--- DATA FOR THIS TASK ---
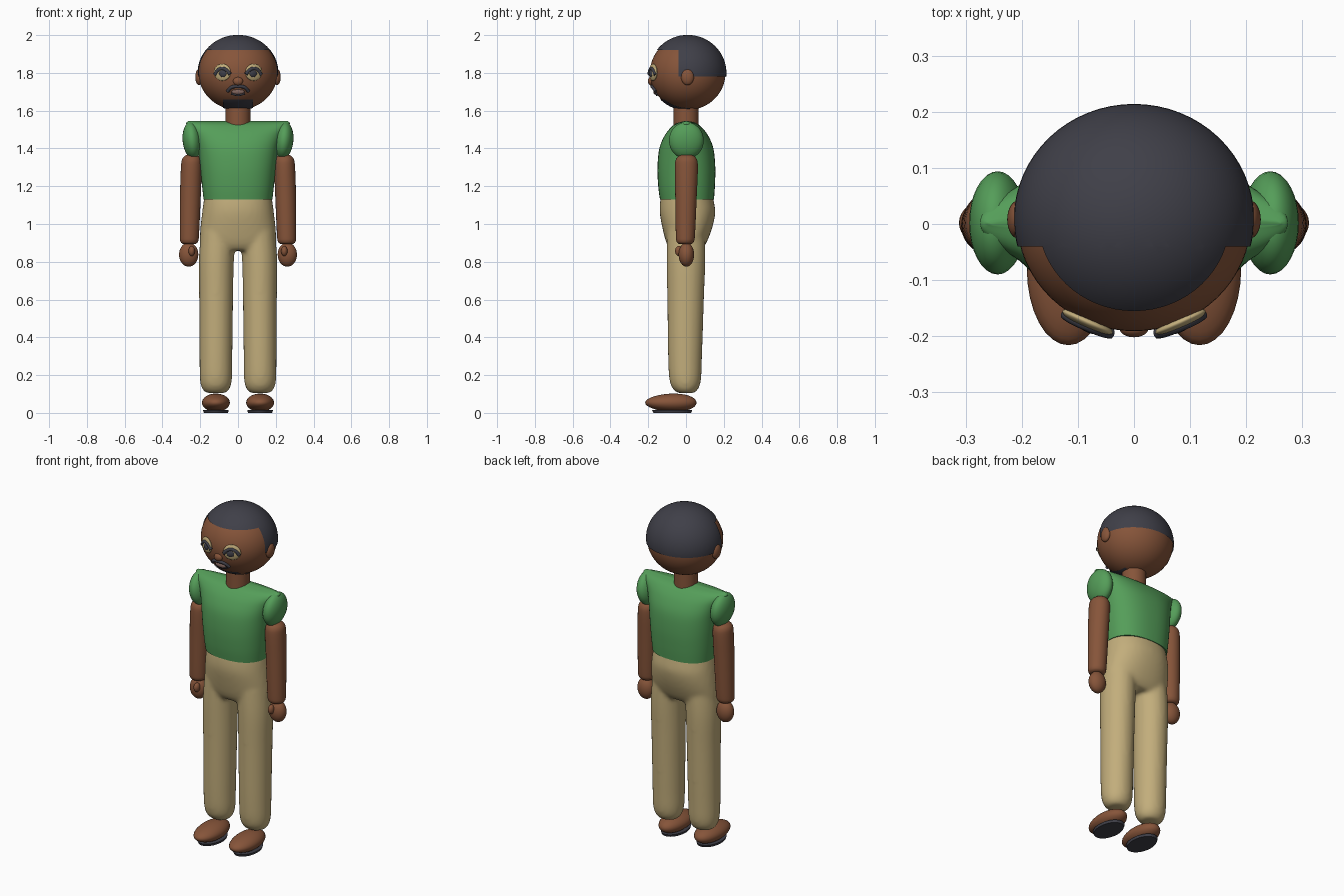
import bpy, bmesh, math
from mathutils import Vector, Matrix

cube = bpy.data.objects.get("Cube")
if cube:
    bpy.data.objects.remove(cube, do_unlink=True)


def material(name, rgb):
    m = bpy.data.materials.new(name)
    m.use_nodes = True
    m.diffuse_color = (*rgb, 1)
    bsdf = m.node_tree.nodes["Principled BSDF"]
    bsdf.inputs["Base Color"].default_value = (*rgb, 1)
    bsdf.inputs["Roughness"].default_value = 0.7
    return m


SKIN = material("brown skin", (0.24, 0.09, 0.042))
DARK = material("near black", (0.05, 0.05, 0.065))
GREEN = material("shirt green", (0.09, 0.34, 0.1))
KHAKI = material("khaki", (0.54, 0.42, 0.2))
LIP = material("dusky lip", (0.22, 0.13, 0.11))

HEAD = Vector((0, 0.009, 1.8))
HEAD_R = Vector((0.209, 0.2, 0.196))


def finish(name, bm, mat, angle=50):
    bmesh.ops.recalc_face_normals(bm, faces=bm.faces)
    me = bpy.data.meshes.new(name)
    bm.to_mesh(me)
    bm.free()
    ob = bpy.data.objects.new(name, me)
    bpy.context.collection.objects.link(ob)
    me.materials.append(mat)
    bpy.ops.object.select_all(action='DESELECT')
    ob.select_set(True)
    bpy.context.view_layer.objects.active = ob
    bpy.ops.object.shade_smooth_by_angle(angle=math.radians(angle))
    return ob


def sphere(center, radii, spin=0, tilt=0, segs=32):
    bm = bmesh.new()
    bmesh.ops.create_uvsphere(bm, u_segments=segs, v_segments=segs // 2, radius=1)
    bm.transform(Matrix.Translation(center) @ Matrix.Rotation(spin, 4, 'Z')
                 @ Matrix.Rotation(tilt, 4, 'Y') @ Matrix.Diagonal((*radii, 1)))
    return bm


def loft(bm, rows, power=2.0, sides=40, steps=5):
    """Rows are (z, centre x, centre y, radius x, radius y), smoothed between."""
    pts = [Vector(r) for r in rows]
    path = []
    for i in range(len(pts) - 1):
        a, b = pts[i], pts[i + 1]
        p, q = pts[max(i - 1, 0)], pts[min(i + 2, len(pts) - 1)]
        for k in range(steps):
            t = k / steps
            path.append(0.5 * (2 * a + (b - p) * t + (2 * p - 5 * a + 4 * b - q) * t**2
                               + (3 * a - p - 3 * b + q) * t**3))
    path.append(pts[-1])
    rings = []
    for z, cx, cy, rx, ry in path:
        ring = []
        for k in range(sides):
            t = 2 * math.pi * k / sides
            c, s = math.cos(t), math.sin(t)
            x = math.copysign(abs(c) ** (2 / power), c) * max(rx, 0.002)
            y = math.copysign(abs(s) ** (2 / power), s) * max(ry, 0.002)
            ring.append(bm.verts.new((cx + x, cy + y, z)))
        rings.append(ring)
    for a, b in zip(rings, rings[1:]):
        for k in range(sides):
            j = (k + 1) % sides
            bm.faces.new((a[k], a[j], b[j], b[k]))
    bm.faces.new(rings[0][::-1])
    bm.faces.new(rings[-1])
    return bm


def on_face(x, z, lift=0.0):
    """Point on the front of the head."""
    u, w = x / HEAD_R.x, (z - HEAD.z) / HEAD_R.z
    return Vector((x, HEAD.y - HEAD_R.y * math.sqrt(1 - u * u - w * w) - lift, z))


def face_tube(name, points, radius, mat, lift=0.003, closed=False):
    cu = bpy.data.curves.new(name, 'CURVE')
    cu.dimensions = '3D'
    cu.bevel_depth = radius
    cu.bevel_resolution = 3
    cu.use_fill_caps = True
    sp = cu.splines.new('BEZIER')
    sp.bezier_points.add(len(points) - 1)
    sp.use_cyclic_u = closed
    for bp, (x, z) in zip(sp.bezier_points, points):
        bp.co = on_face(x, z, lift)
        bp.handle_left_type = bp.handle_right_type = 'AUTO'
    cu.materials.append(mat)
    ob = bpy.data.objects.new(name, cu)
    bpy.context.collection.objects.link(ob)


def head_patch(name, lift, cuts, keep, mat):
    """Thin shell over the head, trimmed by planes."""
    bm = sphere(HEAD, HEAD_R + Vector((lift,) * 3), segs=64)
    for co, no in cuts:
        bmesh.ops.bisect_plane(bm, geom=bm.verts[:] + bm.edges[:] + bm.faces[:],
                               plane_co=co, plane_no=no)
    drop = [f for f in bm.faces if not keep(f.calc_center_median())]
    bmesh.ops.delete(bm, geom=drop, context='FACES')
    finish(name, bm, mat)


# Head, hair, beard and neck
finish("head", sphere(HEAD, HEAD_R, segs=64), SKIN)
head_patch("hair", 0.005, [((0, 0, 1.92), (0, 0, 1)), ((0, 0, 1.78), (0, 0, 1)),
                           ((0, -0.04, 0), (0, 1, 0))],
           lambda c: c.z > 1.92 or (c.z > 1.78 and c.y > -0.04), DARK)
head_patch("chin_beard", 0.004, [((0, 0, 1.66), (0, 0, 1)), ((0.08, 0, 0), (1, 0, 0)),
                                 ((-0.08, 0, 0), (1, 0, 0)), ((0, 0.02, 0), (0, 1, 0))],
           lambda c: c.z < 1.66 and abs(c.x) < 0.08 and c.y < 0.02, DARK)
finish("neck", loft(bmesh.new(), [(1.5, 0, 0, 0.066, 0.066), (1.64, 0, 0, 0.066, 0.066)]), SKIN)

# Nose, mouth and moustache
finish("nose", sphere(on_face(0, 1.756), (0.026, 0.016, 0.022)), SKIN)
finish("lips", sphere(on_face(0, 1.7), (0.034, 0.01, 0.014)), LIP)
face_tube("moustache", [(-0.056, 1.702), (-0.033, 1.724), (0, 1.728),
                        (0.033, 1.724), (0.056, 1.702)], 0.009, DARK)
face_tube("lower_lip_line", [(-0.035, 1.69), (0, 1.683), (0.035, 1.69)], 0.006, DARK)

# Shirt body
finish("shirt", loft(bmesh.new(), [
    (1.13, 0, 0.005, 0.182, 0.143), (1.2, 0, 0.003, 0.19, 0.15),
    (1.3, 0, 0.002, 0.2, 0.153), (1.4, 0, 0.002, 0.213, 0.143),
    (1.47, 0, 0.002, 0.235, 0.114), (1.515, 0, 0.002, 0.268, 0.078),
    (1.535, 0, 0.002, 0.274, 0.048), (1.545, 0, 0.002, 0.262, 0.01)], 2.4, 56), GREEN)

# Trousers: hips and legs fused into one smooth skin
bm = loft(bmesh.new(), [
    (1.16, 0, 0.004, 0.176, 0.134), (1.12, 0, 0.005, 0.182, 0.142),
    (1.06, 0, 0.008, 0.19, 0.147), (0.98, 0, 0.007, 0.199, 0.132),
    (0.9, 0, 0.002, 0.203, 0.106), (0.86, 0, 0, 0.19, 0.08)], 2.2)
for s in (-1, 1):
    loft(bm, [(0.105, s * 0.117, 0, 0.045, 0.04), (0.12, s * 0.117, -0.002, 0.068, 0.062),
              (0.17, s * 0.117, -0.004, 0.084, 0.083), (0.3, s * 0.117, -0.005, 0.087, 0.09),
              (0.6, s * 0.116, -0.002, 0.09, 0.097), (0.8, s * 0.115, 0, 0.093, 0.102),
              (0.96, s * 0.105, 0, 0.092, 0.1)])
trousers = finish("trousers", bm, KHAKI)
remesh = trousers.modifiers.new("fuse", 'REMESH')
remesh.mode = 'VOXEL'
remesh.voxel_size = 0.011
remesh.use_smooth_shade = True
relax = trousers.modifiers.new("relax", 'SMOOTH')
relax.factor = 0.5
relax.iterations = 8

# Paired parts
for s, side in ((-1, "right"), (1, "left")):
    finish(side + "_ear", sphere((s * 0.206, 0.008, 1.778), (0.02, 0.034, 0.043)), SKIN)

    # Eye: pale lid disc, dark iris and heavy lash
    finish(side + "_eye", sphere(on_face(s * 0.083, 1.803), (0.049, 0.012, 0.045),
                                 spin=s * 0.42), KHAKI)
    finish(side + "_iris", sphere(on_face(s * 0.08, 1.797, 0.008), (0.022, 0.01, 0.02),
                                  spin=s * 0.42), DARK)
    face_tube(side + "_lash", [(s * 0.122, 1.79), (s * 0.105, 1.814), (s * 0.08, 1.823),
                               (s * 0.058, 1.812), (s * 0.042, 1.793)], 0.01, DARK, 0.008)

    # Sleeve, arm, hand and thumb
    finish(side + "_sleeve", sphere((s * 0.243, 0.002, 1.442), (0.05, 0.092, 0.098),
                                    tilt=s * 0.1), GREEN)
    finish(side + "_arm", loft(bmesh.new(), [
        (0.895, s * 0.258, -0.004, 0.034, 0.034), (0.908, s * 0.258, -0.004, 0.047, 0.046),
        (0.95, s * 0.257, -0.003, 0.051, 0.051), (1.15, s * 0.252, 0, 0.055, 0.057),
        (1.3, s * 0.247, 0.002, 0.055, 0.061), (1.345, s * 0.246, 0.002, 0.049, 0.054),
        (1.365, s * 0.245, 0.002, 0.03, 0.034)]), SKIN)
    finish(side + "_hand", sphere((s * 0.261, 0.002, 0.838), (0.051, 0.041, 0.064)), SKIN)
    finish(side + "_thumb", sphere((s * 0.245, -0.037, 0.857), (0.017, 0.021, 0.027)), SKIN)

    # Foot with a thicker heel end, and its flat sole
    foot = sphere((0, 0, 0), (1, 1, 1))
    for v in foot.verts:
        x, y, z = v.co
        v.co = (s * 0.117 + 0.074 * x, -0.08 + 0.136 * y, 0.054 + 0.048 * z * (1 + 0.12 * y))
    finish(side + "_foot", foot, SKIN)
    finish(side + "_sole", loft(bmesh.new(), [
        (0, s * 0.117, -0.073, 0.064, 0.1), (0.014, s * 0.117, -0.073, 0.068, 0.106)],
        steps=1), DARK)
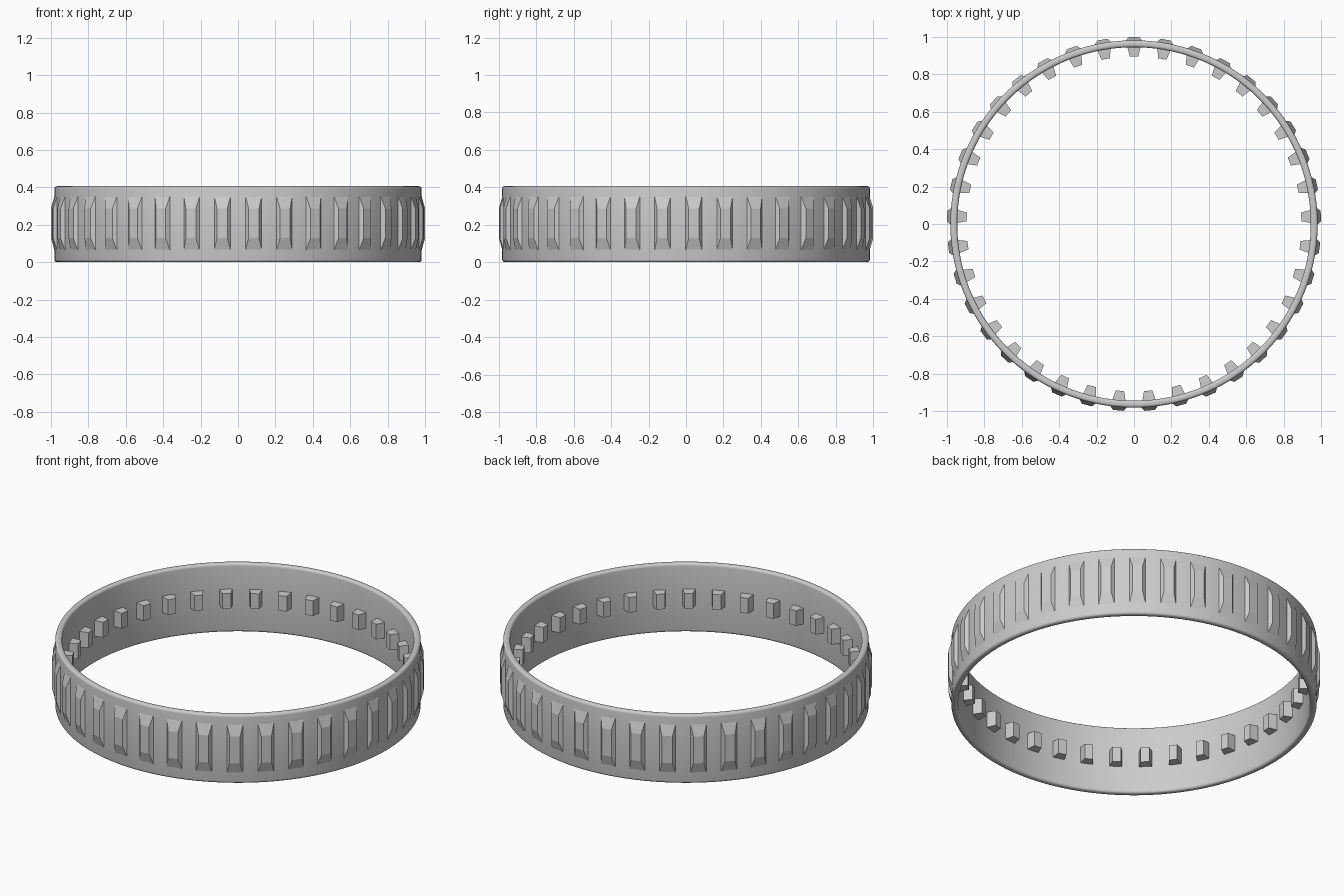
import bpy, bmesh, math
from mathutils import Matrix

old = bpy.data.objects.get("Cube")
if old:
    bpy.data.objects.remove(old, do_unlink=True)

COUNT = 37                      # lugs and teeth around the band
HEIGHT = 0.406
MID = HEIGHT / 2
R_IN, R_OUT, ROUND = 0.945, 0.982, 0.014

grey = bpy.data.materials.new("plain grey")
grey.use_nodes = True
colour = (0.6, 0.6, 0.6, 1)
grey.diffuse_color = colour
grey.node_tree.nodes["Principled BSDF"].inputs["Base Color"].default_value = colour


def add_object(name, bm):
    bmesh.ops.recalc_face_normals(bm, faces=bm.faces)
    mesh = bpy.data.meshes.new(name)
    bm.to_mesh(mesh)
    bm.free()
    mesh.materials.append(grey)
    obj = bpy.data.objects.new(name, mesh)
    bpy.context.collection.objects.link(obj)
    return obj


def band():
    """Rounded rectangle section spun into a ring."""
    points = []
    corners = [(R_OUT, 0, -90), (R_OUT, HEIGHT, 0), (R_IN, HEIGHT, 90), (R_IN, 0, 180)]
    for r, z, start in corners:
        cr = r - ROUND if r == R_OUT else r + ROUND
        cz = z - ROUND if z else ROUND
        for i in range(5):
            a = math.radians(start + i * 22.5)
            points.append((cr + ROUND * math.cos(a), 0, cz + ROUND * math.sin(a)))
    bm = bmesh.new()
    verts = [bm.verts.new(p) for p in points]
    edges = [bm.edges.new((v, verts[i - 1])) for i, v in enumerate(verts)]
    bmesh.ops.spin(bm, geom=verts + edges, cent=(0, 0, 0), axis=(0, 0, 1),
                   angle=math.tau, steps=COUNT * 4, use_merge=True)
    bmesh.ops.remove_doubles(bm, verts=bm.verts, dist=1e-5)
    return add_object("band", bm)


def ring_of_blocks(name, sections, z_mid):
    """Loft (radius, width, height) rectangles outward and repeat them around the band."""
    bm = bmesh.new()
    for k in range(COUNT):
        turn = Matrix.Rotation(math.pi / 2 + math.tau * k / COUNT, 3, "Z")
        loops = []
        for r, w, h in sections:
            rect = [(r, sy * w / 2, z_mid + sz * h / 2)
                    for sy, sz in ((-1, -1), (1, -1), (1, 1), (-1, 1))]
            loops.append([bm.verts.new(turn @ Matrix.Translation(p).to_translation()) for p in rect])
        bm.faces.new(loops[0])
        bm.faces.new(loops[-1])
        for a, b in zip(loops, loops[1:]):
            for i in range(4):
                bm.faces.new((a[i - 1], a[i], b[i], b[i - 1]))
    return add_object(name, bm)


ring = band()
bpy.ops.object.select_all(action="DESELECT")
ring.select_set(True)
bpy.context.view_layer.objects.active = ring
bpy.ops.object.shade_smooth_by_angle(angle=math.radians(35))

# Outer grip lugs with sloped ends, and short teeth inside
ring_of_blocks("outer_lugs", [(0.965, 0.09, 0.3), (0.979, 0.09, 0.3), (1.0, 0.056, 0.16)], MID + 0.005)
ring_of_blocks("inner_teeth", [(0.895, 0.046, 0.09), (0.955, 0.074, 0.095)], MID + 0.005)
---
- **PROBLEM DETAILS**: Scan the records above for the string "True", then report every line that contains it.

- **TASK RESULT**:
    bpy.data.objects.remove(cube, do_unlink=True)
    m.use_nodes = True
    ob.select_set(True)
    cu.use_fill_caps = True
remesh.use_smooth_shade = True
    bpy.data.objects.remove(old, do_unlink=True)
grey.use_nodes = True
                   angle=math.tau, steps=COUNT * 4, use_merge=True)
ring.select_set(True)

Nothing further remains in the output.